For this unit I think I have done adequate work; work that looks appealing to the eye and gets my idea across . My most strongest point of this project was definitely research as I thoroughly researched my audience to get a deeper understanding of the group and make a game that would be accessible to them and how I could make a game that they would enjoy. Though the audience was the key part of my research, I also researched what influenced my audience and what could be inspiration for how my idea will play out. Though inspiration is quite a big part of my research as I wanted some horror themed ideas, researching the audience was my key priority.

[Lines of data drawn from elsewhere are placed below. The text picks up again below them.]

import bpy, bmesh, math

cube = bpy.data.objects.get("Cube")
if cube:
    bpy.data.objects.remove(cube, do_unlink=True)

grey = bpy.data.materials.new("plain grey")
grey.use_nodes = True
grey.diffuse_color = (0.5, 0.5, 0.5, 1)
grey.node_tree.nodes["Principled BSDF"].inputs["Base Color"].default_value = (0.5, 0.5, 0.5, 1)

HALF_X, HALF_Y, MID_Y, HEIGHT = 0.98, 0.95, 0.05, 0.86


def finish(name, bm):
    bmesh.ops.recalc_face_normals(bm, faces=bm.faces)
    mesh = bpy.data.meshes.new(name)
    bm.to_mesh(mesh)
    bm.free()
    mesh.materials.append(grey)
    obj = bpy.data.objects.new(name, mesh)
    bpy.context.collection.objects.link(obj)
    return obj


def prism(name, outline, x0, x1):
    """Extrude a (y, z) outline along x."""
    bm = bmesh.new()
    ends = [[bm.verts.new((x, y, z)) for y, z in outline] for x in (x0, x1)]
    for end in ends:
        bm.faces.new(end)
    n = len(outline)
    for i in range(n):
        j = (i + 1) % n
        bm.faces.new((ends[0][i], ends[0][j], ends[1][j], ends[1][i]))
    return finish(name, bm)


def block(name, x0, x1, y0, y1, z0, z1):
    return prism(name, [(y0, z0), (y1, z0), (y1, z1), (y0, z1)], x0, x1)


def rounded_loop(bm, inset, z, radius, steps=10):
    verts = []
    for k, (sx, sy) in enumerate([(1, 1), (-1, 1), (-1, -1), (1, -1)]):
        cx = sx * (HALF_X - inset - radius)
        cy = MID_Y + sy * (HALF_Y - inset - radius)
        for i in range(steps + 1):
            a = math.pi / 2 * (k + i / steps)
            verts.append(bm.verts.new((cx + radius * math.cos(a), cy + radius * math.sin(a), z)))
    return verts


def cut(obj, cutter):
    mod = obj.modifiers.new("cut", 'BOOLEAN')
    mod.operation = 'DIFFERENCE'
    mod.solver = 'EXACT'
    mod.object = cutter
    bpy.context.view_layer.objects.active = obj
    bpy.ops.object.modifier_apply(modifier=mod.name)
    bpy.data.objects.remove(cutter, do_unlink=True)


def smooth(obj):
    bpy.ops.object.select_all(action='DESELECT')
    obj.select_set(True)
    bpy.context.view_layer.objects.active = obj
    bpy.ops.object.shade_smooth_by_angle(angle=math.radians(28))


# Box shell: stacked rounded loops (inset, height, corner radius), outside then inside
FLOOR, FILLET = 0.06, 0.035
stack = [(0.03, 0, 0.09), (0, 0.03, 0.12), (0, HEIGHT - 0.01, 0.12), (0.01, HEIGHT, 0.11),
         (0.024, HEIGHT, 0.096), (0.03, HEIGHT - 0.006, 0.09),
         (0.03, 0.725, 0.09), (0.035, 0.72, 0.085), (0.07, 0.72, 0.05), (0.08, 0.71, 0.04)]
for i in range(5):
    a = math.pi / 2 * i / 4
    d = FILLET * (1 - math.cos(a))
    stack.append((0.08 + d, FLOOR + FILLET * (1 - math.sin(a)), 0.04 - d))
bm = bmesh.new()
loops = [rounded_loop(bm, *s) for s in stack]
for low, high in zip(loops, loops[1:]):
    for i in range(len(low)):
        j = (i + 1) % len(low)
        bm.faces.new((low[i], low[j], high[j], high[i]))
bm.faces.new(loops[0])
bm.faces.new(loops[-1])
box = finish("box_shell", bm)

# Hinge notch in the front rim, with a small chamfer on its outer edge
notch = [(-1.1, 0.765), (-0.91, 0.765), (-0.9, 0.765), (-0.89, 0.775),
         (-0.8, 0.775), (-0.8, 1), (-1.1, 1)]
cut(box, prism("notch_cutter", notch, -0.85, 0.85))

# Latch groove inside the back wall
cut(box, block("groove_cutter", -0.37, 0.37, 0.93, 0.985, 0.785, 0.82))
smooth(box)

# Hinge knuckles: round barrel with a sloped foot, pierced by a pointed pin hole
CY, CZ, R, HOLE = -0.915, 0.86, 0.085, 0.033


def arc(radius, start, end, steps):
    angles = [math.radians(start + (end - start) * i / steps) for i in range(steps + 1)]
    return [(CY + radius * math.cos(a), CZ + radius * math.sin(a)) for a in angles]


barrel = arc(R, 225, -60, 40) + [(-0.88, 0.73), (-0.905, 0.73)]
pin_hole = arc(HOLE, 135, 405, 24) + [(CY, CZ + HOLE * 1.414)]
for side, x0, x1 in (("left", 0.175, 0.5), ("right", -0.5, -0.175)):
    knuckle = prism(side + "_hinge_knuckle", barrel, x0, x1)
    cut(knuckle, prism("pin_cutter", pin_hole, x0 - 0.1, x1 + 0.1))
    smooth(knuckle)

Idea planning was something that I didn’t spend that much time on as I wanted to get straight into production; I still made many ideas of what could be brought forward into production. So my production for this particular stage of the unit was quite lacking — I could of created many ideas and ask for feedback off peers/family to see which one would be better suited for this unit.
Production was the stage where my performance was not up to standard but I did manage to complete a fair amount of concept art — and in my case — a 3D maze for unreal to get across what I want my maze to look if it was brought forward as a game. The concept art I created got across what idea’s I was going for; showing the first person view of the maze. However — as I did not have enough time — I wasn’t able to add the interface which shown the HUD and the inventory slot, which I drew in my sketchbook. I did make a menu that has the logo of the game, but as I did not have enough time I could not make my background so I had to go for a picture off the internet.
The final stage is continuous reflection. This stage was something I excelled as I manage to update my blog regularly to talk about the tasks I plan on doing. However, even though I managed to update regularly, there were times when I didn’t update for a week, making it seem like I didn’t do any work throughout the course of that week.
To improve my performance throughout this unit I would make sure I give myself a deadline for each section of the unit. Why this is important is because I seem to spend a large portion of the unit focusing on one task, then I forget about other tasks’ that need to be doing throughout the unit. For example I spent almost half the unit doing research, making sure I got a deeper understanding of my audience and how I could make a game for them instead of bringing it forward into production and making concept art. Where else this was a problem was when I was too busy focusing on production that I didn’t end up having a enough time to make a video, showing all my work.